Recorded data
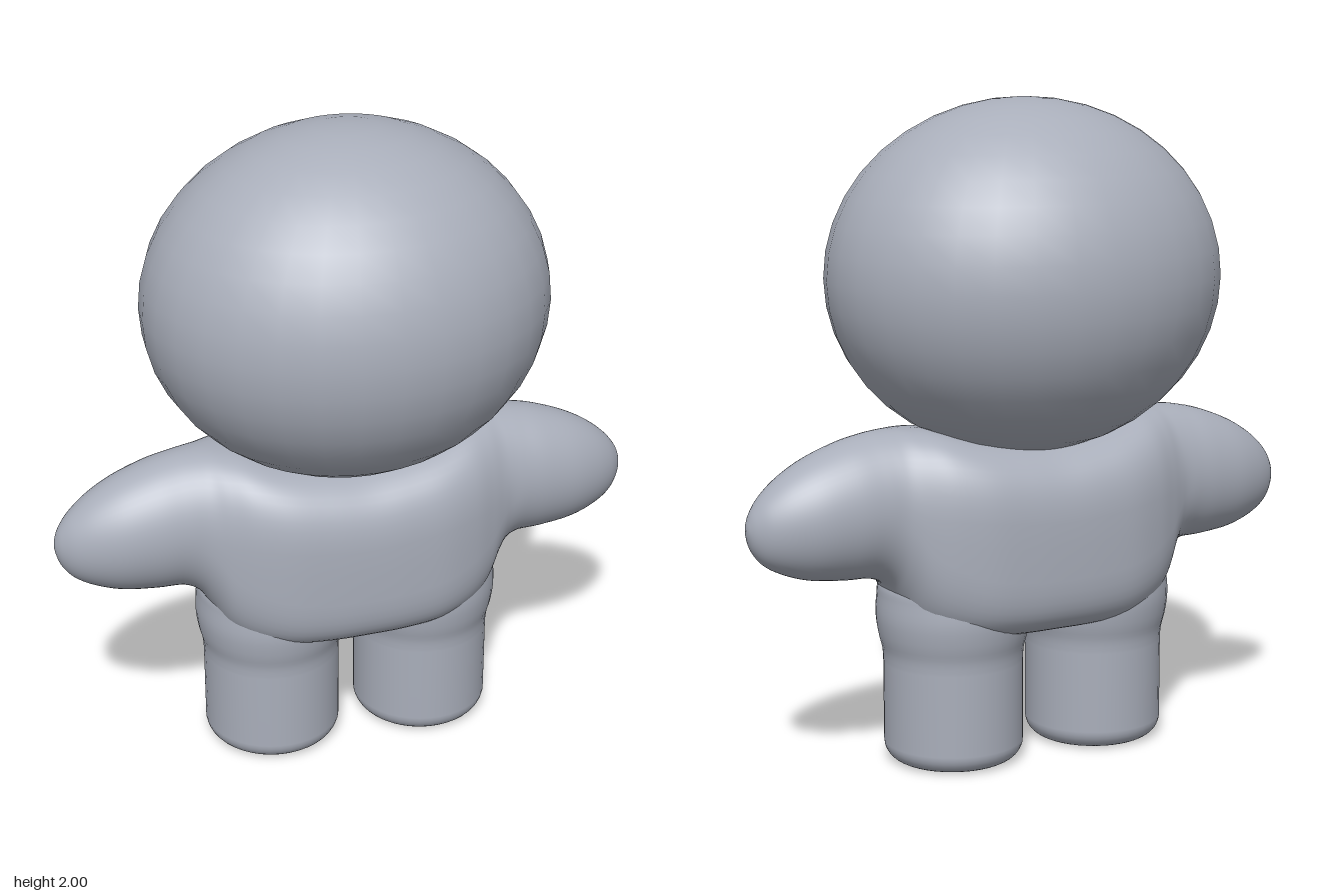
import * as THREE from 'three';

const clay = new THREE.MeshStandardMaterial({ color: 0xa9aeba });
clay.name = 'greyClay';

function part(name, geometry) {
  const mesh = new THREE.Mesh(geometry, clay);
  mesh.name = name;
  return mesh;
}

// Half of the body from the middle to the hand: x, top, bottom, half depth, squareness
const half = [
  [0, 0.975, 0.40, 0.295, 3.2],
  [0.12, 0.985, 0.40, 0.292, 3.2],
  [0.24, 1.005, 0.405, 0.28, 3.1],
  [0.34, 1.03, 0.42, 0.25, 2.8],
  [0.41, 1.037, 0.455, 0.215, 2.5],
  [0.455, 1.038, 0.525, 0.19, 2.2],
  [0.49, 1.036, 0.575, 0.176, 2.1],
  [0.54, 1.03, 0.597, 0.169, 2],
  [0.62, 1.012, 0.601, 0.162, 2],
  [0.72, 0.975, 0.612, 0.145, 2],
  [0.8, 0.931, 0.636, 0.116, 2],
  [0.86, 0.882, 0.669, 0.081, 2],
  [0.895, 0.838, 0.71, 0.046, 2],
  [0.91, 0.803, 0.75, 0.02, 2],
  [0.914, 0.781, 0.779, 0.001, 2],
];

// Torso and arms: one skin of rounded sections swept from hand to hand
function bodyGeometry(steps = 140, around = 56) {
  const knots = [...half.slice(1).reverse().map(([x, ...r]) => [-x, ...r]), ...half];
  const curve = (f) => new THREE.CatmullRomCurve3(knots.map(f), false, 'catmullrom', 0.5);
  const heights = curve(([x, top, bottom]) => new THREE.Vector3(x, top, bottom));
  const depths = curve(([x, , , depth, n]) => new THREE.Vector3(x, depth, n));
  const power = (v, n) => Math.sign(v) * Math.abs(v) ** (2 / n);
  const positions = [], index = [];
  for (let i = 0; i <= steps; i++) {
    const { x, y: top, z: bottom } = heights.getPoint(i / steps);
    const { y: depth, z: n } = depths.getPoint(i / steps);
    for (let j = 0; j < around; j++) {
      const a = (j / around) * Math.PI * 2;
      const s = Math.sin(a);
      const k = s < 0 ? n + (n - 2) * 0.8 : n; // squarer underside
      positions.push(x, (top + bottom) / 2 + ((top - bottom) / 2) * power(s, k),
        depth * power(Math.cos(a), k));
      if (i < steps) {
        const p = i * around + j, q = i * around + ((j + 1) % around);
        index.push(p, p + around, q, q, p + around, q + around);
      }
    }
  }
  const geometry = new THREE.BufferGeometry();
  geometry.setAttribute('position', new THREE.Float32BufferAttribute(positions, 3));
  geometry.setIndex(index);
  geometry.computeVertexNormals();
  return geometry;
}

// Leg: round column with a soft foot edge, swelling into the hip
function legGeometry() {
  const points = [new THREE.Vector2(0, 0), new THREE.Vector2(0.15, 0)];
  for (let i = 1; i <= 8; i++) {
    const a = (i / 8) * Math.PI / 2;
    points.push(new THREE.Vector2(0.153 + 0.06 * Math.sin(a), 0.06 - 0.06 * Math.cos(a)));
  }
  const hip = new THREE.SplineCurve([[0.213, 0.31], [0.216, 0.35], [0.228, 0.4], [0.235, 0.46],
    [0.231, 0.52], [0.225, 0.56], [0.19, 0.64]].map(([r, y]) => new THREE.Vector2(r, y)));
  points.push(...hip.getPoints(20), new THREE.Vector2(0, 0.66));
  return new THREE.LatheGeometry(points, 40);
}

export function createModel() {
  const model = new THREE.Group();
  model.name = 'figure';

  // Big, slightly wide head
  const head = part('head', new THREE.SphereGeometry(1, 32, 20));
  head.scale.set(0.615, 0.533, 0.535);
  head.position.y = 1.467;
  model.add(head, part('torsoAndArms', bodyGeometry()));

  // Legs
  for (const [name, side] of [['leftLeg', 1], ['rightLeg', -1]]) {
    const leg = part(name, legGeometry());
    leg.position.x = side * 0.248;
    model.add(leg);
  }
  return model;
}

...

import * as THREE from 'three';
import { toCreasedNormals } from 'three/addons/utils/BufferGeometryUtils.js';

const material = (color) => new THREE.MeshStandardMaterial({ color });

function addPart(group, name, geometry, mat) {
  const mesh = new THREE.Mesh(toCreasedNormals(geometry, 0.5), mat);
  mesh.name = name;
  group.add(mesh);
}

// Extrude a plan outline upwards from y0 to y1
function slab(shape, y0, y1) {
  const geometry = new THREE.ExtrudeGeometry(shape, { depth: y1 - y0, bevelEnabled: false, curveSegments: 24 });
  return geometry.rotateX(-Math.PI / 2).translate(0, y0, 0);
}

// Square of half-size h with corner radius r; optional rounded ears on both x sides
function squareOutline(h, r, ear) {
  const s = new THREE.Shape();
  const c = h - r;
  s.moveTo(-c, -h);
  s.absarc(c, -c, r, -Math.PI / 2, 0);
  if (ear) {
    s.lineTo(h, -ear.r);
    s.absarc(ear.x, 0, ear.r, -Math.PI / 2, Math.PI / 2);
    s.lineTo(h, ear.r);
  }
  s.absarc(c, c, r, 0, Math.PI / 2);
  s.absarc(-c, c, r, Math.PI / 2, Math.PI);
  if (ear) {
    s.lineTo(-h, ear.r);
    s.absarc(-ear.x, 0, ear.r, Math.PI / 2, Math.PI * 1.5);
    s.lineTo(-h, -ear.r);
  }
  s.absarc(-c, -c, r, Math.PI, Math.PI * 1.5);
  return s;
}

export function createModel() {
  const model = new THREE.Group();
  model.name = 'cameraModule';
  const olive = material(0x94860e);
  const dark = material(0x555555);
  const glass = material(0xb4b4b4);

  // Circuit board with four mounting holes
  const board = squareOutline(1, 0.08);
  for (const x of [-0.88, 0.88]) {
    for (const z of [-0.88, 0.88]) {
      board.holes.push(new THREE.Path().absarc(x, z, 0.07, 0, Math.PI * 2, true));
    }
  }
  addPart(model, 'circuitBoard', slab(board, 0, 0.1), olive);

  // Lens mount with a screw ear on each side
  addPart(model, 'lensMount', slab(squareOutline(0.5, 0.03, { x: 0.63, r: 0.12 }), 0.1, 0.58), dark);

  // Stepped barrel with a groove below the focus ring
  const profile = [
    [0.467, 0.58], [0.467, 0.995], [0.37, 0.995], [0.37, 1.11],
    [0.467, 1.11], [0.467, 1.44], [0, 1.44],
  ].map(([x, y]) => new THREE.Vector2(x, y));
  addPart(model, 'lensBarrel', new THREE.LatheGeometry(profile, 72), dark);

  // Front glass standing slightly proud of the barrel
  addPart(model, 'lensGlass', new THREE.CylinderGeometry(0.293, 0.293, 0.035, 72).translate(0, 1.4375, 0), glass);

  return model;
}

...

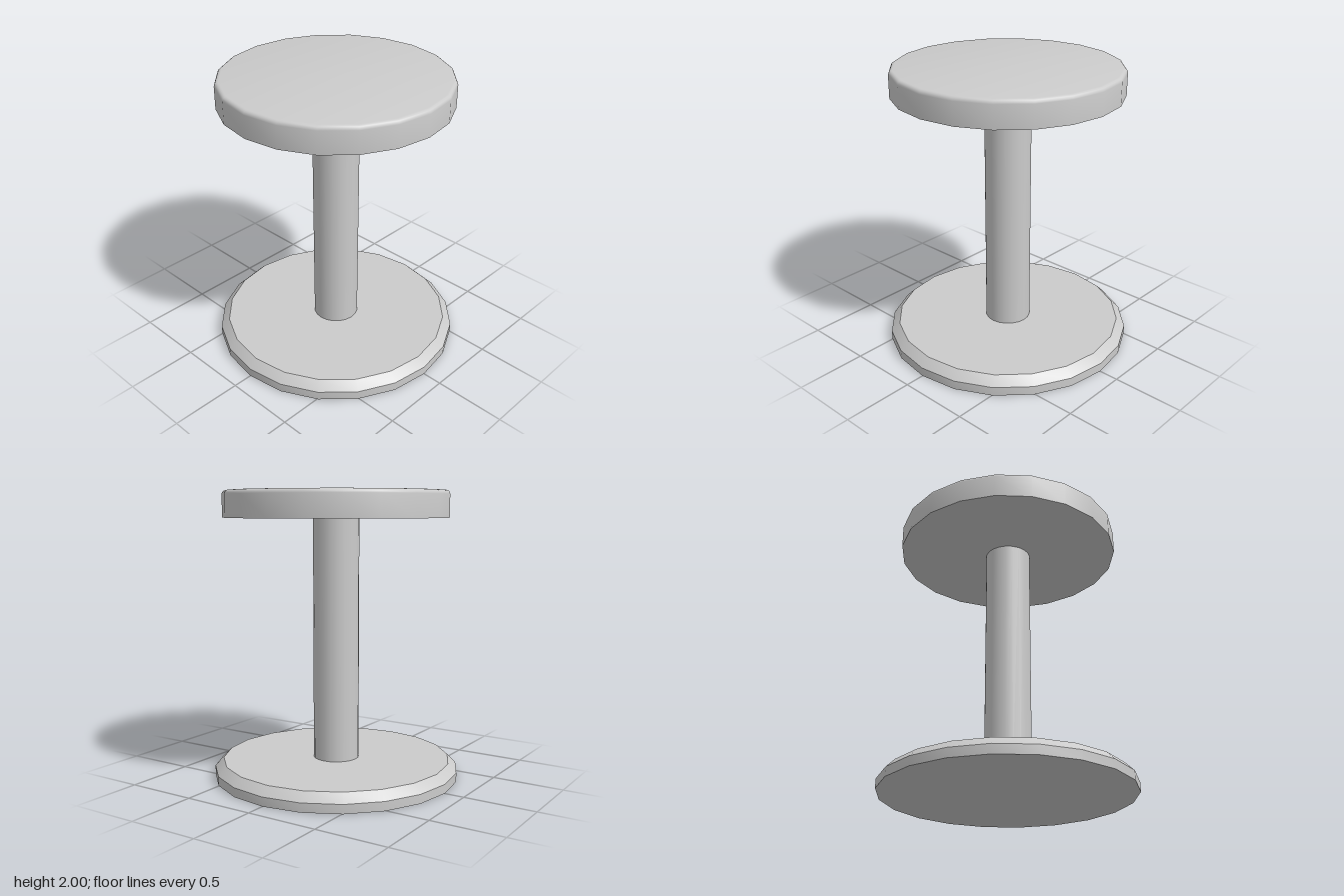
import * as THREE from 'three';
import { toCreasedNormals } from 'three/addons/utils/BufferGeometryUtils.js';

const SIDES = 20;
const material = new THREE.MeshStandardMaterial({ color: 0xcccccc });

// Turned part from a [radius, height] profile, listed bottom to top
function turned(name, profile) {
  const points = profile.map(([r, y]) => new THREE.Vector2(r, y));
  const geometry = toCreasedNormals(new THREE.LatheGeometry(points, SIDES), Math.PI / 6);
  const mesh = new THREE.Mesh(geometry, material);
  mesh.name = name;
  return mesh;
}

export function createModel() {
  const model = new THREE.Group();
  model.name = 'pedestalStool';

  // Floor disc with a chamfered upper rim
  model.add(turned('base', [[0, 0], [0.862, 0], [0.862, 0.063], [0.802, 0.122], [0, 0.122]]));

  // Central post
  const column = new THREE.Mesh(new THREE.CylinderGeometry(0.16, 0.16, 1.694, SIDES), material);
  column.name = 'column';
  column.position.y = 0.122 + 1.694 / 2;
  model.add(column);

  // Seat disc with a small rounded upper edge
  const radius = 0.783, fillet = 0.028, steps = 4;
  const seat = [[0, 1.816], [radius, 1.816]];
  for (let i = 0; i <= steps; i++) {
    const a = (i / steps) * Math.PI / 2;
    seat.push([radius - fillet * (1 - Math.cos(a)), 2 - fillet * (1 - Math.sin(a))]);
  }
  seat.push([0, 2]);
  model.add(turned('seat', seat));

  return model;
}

_WORK REQUEST_:
Wherever a line in the data above holds "push", copy that line.

_RESPONSE AREA_:
      positions.push(x, (top + bottom) / 2 + ((top - bottom) / 2) * power(s, k),
        index.push(p, p + around, q, q, p + around, q + around);
    points.push(new THREE.Vector2(0.153 + 0.06 * Math.sin(a), 0.06 - 0.06 * Math.cos(a)));
  points.push(...hip.getPoints(20), new THREE.Vector2(0, 0.66));
      board.holes.push(new THREE.Path().absarc(x, z, 0.07, 0, Math.PI * 2, true));
    seat.push([radius - fillet * (1 - Math.cos(a)), 2 - fillet * (1 - Math.sin(a))]);
  seat.push([0, 2]);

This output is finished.